*** Opening Data for this task ***
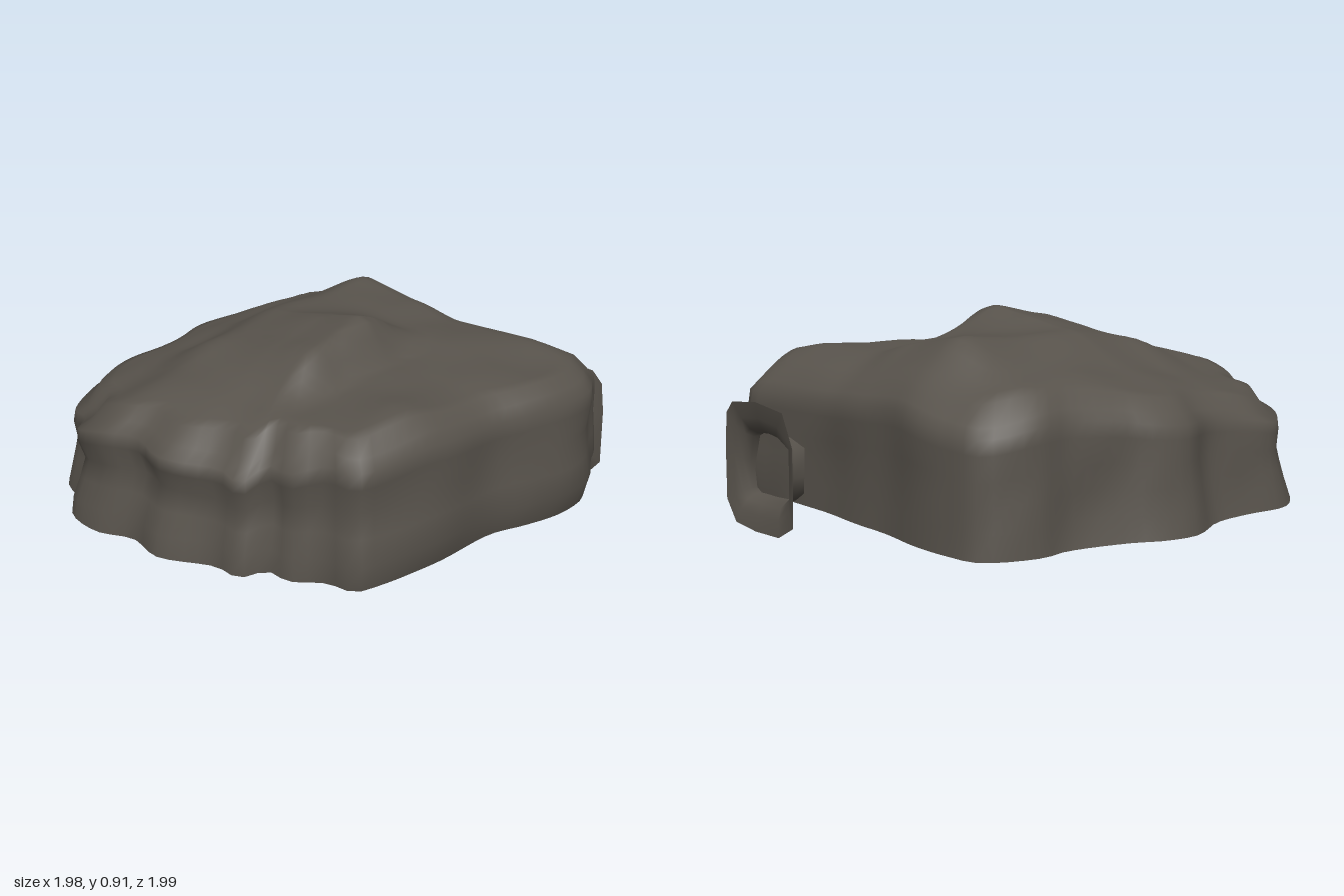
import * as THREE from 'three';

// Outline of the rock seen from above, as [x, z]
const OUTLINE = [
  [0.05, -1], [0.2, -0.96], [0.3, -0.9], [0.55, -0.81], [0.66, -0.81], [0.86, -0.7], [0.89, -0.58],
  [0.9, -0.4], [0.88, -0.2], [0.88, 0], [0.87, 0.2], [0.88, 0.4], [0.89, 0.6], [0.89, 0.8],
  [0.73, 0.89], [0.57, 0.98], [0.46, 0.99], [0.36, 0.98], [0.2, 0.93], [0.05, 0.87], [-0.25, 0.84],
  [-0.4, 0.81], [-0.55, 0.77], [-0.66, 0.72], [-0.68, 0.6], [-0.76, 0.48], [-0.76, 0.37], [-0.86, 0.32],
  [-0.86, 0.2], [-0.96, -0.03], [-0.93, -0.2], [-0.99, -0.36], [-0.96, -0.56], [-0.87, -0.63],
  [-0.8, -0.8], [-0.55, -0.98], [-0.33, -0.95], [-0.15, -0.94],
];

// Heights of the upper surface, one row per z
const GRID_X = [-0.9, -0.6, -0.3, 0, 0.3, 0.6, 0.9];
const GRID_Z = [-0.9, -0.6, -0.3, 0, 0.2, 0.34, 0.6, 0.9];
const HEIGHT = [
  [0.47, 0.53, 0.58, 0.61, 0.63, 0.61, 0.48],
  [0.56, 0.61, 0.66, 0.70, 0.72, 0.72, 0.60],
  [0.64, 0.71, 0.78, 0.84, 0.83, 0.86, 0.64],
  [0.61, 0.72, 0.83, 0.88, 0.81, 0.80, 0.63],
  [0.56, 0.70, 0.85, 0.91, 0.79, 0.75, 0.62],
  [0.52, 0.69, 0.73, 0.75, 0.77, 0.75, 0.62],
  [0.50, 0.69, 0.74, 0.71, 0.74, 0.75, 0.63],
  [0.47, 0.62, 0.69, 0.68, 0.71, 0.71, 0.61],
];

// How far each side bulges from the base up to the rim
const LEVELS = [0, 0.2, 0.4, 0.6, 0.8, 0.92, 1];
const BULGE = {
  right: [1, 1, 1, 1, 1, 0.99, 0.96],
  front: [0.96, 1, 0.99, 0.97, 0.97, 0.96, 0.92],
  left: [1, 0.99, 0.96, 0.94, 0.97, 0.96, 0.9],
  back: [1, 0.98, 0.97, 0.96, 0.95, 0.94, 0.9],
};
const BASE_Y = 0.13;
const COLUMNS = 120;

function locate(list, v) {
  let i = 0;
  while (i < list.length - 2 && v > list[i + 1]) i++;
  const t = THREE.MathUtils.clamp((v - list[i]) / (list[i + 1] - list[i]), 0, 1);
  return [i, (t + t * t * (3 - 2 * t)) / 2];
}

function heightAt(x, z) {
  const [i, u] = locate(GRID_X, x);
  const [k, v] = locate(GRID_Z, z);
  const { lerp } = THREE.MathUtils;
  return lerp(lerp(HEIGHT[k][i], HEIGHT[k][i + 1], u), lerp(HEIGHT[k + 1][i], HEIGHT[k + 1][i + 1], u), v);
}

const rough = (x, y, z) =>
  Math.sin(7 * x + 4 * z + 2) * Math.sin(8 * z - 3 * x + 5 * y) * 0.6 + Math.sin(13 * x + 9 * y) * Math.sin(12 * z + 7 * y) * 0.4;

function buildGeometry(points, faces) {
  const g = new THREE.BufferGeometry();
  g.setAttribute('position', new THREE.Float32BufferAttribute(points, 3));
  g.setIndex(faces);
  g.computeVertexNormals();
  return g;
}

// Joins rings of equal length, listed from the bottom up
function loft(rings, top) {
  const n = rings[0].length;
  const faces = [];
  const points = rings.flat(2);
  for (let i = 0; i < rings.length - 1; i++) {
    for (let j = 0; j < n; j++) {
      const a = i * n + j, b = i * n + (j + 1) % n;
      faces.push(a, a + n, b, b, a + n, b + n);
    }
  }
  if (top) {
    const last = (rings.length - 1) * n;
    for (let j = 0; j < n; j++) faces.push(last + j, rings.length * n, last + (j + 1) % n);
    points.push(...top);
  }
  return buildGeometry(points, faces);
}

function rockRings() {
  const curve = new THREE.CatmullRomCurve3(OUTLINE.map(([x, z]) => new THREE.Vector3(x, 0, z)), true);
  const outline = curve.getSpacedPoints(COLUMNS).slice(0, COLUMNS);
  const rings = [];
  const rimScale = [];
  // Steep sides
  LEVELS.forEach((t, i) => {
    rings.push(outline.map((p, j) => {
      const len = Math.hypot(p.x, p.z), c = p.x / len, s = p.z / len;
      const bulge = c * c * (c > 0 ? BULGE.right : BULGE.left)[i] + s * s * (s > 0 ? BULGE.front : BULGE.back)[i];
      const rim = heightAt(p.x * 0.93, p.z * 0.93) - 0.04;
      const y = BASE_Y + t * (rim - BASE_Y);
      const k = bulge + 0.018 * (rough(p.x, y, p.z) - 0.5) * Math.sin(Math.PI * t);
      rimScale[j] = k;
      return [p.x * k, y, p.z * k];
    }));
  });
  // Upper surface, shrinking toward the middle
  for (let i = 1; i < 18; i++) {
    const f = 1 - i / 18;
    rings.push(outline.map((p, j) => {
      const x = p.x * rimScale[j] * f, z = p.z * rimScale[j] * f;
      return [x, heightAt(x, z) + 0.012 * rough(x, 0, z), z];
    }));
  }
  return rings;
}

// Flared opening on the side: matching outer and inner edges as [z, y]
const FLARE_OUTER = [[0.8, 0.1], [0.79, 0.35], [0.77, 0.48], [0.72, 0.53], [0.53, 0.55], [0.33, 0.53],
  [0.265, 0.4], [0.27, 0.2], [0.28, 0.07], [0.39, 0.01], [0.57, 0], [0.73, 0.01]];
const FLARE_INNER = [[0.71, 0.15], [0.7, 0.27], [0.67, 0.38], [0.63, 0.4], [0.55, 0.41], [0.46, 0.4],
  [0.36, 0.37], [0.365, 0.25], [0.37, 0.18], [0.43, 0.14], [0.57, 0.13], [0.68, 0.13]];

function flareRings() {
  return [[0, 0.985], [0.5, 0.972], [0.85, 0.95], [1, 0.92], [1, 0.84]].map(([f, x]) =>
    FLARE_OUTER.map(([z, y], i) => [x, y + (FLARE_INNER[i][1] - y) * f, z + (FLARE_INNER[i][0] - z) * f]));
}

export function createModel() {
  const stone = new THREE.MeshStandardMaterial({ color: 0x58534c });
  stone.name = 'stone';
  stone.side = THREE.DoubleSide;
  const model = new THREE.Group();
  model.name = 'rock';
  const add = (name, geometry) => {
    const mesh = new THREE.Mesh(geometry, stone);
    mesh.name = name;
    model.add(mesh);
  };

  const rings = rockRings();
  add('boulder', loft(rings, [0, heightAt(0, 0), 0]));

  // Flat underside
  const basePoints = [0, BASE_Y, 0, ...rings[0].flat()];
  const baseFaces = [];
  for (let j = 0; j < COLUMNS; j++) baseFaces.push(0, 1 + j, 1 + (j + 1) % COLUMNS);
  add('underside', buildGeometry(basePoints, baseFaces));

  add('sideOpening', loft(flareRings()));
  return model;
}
*** Closing Data for this task ***
*** Opening Data for this task ***
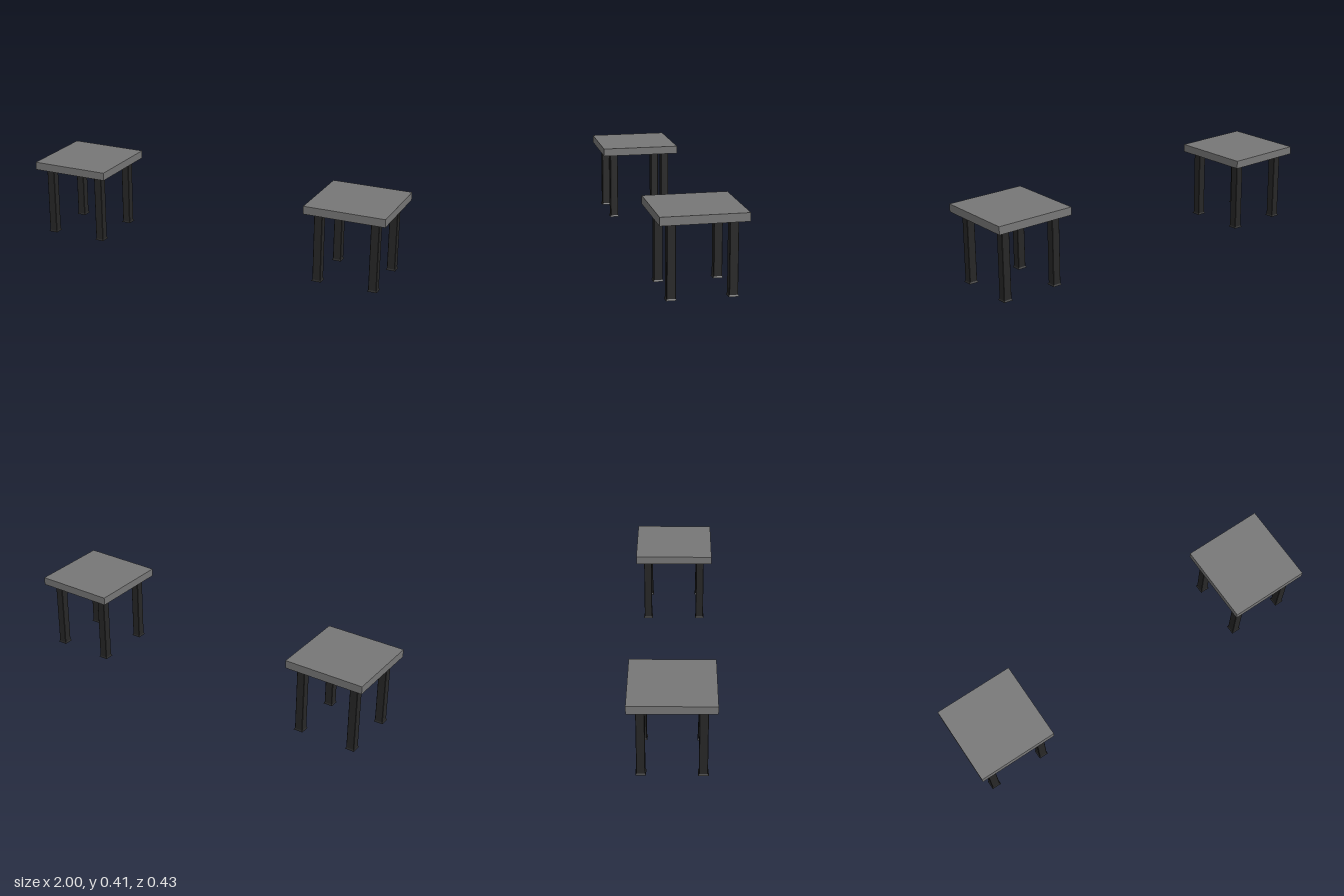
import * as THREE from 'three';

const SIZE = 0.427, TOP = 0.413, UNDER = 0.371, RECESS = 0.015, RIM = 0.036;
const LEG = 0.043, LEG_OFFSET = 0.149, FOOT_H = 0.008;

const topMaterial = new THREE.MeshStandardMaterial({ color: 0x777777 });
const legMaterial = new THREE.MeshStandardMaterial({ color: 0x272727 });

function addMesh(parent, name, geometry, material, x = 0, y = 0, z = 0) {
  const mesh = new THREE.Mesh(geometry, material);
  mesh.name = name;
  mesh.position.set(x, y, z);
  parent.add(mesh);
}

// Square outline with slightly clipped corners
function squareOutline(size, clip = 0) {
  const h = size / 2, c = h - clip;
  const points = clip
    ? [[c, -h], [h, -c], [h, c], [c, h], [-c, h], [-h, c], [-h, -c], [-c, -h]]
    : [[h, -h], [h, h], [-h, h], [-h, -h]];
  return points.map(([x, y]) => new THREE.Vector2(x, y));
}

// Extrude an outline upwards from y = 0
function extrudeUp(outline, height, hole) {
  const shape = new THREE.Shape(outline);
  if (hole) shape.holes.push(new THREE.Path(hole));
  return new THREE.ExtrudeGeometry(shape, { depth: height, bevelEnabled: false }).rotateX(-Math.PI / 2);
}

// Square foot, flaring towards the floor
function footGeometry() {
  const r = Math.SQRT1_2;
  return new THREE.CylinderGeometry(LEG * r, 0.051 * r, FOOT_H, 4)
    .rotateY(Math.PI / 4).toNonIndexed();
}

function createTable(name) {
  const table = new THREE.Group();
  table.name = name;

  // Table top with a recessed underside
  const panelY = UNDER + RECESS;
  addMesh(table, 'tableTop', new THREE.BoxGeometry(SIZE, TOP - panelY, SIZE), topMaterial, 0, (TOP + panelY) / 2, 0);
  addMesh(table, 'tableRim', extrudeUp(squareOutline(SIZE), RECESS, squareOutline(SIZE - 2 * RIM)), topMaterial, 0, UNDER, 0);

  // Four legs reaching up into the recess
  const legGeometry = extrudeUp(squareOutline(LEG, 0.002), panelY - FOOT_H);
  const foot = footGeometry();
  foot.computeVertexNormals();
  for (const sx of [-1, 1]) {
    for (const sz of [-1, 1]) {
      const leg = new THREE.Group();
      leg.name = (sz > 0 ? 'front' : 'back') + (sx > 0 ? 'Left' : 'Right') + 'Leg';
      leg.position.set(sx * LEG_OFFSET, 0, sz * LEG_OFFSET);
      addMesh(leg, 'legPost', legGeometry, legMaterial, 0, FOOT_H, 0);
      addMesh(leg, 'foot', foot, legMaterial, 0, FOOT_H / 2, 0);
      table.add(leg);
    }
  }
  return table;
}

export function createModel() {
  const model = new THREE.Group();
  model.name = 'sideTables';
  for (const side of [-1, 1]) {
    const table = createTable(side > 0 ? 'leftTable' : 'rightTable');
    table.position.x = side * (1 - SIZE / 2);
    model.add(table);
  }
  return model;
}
*** Closing Data for this task ***
*** Opening Data for this task ***
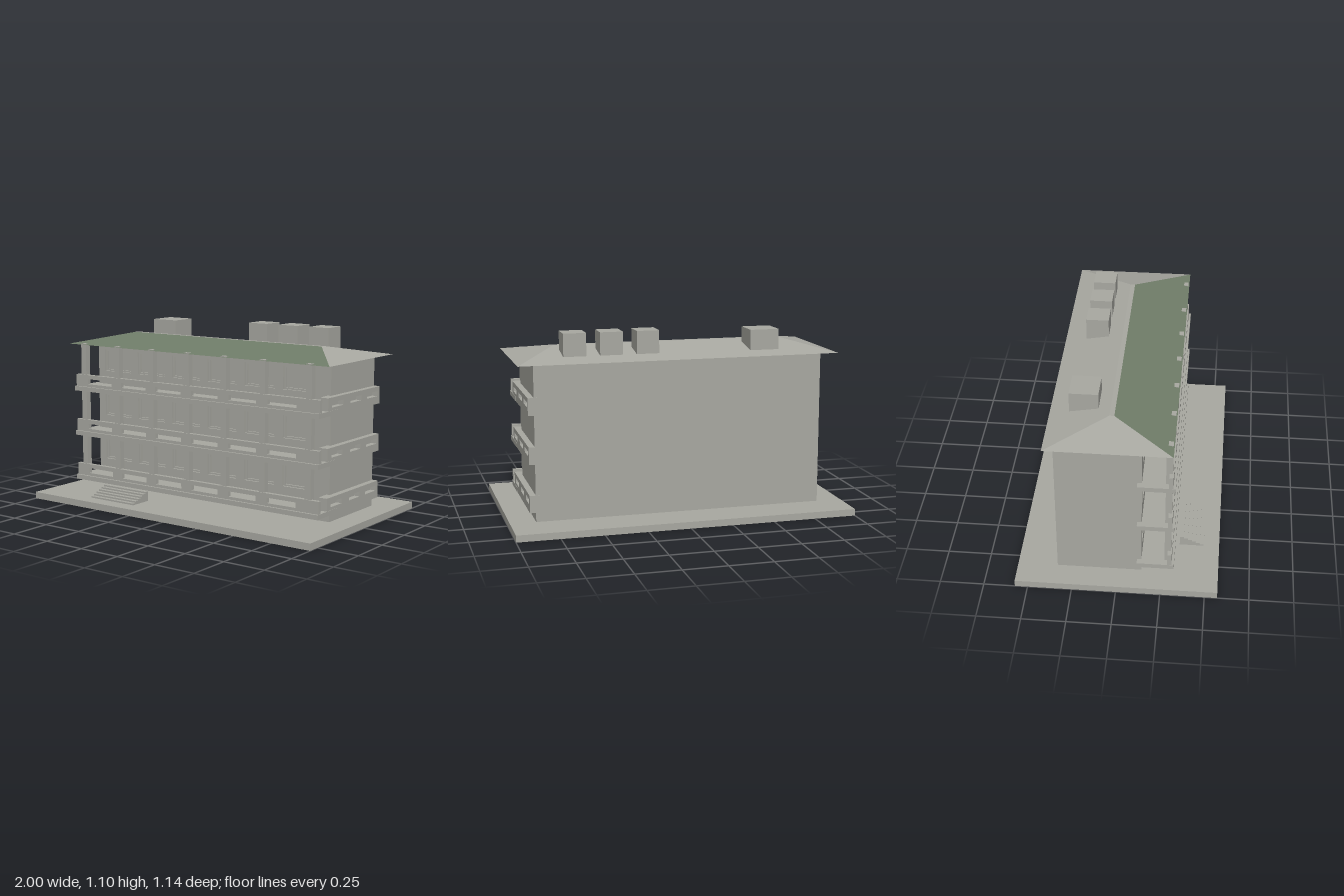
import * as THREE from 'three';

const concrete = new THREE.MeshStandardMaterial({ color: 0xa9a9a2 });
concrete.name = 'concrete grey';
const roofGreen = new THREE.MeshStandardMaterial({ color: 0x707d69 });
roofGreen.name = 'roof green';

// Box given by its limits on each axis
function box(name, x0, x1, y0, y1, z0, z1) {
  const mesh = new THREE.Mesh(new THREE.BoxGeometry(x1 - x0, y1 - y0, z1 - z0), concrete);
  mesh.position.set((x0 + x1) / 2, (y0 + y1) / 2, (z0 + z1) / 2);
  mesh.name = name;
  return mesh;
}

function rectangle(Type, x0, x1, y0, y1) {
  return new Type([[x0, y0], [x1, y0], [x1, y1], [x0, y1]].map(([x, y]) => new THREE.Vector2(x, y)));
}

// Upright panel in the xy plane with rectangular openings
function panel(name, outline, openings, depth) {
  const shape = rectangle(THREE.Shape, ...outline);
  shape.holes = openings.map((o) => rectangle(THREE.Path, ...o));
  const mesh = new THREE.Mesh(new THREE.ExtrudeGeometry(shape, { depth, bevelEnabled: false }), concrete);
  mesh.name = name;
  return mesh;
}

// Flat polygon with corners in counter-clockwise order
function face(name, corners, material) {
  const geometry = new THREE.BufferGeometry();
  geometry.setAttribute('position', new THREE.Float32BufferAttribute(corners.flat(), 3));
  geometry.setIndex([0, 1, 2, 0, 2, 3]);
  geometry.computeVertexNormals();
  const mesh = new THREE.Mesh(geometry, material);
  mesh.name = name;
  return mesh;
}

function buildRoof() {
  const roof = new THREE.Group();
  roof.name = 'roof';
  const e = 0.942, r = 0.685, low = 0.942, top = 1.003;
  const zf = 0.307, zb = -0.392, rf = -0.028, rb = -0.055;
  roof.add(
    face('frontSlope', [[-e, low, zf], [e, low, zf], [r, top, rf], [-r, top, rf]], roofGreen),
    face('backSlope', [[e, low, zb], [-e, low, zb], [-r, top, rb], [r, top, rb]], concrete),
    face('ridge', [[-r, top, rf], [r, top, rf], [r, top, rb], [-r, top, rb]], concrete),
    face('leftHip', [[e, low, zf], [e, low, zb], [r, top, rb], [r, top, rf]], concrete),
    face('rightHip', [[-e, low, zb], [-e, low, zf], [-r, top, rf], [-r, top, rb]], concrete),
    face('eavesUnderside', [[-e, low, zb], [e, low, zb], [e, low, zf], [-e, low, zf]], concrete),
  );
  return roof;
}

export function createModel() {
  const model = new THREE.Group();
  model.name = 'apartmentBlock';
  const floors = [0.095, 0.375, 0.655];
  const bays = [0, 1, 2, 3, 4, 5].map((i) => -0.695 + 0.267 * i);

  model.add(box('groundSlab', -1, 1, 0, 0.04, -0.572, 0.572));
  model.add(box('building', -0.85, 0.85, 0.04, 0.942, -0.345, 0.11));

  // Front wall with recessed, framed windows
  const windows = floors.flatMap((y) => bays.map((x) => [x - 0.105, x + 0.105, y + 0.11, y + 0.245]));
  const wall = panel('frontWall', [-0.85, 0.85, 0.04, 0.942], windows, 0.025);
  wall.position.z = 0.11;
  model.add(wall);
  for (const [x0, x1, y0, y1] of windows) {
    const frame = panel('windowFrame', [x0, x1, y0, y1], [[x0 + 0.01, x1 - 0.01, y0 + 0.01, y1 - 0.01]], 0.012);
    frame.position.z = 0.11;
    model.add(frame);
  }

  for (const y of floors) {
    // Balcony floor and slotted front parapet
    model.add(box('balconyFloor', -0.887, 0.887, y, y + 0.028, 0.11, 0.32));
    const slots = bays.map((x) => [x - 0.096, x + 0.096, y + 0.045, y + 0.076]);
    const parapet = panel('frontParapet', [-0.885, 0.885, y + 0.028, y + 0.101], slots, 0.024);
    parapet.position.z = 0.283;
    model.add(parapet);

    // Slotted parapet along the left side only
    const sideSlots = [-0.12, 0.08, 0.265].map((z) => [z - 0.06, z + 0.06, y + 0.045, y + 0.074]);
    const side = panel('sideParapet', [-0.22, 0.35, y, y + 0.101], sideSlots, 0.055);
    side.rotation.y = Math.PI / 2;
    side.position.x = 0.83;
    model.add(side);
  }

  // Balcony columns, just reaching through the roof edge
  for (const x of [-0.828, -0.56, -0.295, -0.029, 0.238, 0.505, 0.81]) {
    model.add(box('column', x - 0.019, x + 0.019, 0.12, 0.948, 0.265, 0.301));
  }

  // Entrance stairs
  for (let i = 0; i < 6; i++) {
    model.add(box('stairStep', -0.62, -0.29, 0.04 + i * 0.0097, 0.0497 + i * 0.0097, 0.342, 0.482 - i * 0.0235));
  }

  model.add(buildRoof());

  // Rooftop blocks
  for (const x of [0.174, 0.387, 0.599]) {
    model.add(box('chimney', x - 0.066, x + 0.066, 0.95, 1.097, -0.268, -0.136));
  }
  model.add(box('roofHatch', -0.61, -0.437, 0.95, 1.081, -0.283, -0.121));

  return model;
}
*** Closing Data for this task ***
Give back precisely the lines above that start at the line containing "const h = size / 2, c = h - clip;" and end at the line containing "leg.name = (sz", inclusive. No other lines belong in the output.

  const h = size / 2, c = h - clip;
  const points = clip
    ? [[c, -h], [h, -c], [h, c], [c, h], [-c, h], [-h, c], [-h, -c], [-c, -h]]
    : [[h, -h], [h, h], [-h, h], [-h, -h]];
  return points.map(([x, y]) => new THREE.Vector2(x, y));
}

// Extrude an outline upwards from y = 0
function extrudeUp(outline, height, hole) {
  const shape = new THREE.Shape(outline);
  if (hole) shape.holes.push(new THREE.Path(hole));
  return new THREE.ExtrudeGeometry(shape, { depth: height, bevelEnabled: false }).rotateX(-Math.PI / 2);
}

// Square foot, flaring towards the floor
function footGeometry() {
  const r = Math.SQRT1_2;
  return new THREE.CylinderGeometry(LEG * r, 0.051 * r, FOOT_H, 4)
    .rotateY(Math.PI / 4).toNonIndexed();
}

function createTable(name) {
  const table = new THREE.Group();
  table.name = name;

  // Table top with a recessed underside
  const panelY = UNDER + RECESS;
  addMesh(table, 'tableTop', new THREE.BoxGeometry(SIZE, TOP - panelY, SIZE), topMaterial, 0, (TOP + panelY) / 2, 0);
  addMesh(table, 'tableRim', extrudeUp(squareOutline(SIZE), RECESS, squareOutline(SIZE - 2 * RIM)), topMaterial, 0, UNDER, 0);

  // Four legs reaching up into the recess
  const legGeometry = extrudeUp(squareOutline(LEG, 0.002), panelY - FOOT_H);
  const foot = footGeometry();
  foot.computeVertexNormals();
  for (const sx of [-1, 1]) {
    for (const sz of [-1, 1]) {
      const leg = new THREE.Group();
      leg.name = (sz > 0 ? 'front' : 'back') + (sx > 0 ? 'Left' : 'Right') + 'Leg';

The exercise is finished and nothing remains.